## Task requirements
Wherever a picture appears in the data below, omit it, and restate everything else word for word.

## Records

══════

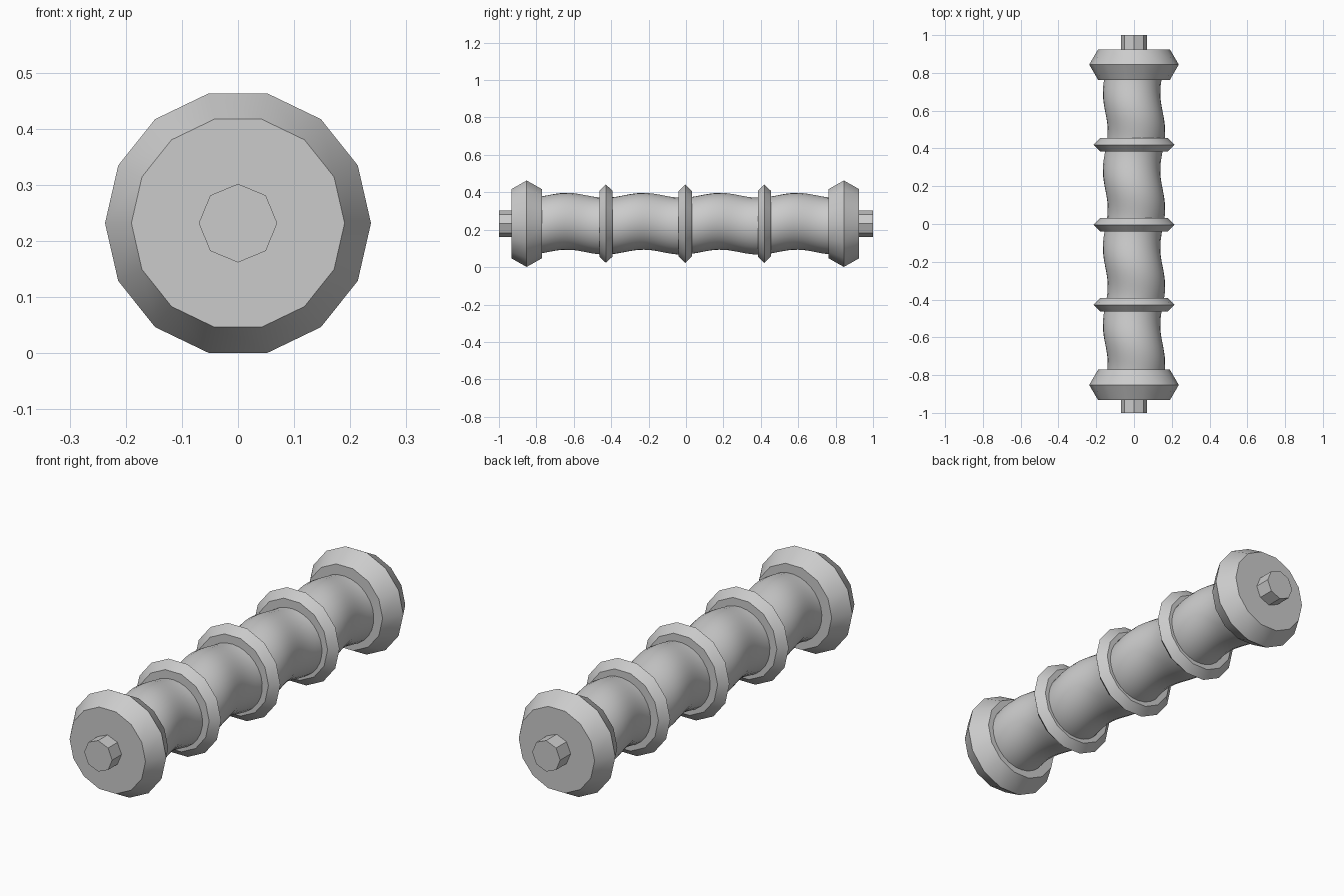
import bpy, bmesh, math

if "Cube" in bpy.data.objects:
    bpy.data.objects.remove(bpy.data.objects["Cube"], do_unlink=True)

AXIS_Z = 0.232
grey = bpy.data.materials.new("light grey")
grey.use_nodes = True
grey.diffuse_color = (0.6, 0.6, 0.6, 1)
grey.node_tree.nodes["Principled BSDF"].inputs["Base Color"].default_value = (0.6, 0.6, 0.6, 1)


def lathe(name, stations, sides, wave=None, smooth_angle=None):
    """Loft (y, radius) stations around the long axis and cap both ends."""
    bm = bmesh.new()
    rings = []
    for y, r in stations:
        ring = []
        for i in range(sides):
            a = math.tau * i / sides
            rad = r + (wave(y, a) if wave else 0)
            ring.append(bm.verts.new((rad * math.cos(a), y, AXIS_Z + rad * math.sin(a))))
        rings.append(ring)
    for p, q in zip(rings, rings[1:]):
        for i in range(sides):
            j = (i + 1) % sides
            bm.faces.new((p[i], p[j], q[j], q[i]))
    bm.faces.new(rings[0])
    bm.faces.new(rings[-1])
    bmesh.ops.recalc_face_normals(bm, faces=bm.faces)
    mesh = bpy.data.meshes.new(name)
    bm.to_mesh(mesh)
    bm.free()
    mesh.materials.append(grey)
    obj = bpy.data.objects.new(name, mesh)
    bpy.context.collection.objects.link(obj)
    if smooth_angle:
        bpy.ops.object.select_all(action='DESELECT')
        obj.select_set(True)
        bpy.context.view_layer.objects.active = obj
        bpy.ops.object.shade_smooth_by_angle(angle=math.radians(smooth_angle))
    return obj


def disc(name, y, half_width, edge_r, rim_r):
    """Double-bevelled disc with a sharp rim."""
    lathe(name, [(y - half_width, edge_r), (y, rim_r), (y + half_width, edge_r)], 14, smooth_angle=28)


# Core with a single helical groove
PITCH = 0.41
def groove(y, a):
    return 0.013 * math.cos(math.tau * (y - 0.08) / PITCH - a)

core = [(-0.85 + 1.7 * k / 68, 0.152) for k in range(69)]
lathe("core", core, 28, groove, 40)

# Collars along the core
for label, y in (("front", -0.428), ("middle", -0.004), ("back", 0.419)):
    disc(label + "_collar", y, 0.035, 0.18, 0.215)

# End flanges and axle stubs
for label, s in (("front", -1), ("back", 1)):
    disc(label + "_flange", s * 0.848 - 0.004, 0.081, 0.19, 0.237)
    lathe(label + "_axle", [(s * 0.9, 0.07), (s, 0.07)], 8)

══════

## Response
import bpy, bmesh, math

if "Cube" in bpy.data.objects:
    bpy.data.objects.remove(bpy.data.objects["Cube"], do_unlink=True)

AXIS_Z = 0.232
grey = bpy.data.materials.new("light grey")
grey.use_nodes = True
grey.diffuse_color = (0.6, 0.6, 0.6, 1)
grey.node_tree.nodes["Principled BSDF"].inputs["Base Color"].default_value = (0.6, 0.6, 0.6, 1)


def lathe(name, stations, sides, wave=None, smooth_angle=None):
    """Loft (y, radius) stations around the long axis and cap both ends."""
    bm = bmesh.new()
    rings = []
    for y, r in stations:
        ring = []
        for i in range(sides):
            a = math.tau * i / sides
            rad = r + (wave(y, a) if wave else 0)
            ring.append(bm.verts.new((rad * math.cos(a), y, AXIS_Z + rad * math.sin(a))))
        rings.append(ring)
    for p, q in zip(rings, rings[1:]):
        for i in range(sides):
            j = (i + 1) % sides
            bm.faces.new((p[i], p[j], q[j], q[i]))
    bm.faces.new(rings[0])
    bm.faces.new(rings[-1])
    bmesh.ops.recalc_face_normals(bm, faces=bm.faces)
    mesh = bpy.data.meshes.new(name)
    bm.to_mesh(mesh)
    bm.free()
    mesh.materials.append(grey)
    obj = bpy.data.objects.new(name, mesh)
    bpy.context.collection.objects.link(obj)
    if smooth_angle:
        bpy.ops.object.select_all(action='DESELECT')
        obj.select_set(True)
        bpy.context.view_layer.objects.active = obj
        bpy.ops.object.shade_smooth_by_angle(angle=math.radians(smooth_angle))
    return obj


def disc(name, y, half_width, edge_r, rim_r):
    """Double-bevelled disc with a sharp rim."""
    lathe(name, [(y - half_width, edge_r), (y, rim_r), (y + half_width, edge_r)], 14, smooth_angle=28)


# Core with a single helical groove
PITCH = 0.41
def groove(y, a):
    return 0.013 * math.cos(math.tau * (y - 0.08) / PITCH - a)

core = [(-0.85 + 1.7 * k / 68, 0.152) for k in range(69)]
lathe("core", core, 28, groove, 40)

# Collars along the core
for label, y in (("front", -0.428), ("middle", -0.004), ("back", 0.419)):
    disc(label + "_collar", y, 0.035, 0.18, 0.215)

# End flanges and axle stubs
for label, s in (("front", -1), ("back", 1)):
    disc(label + "_flange", s * 0.848 - 0.004, 0.081, 0.19, 0.237)
    lathe(label + "_axle", [(s * 0.9, 0.07), (s, 0.07)], 8)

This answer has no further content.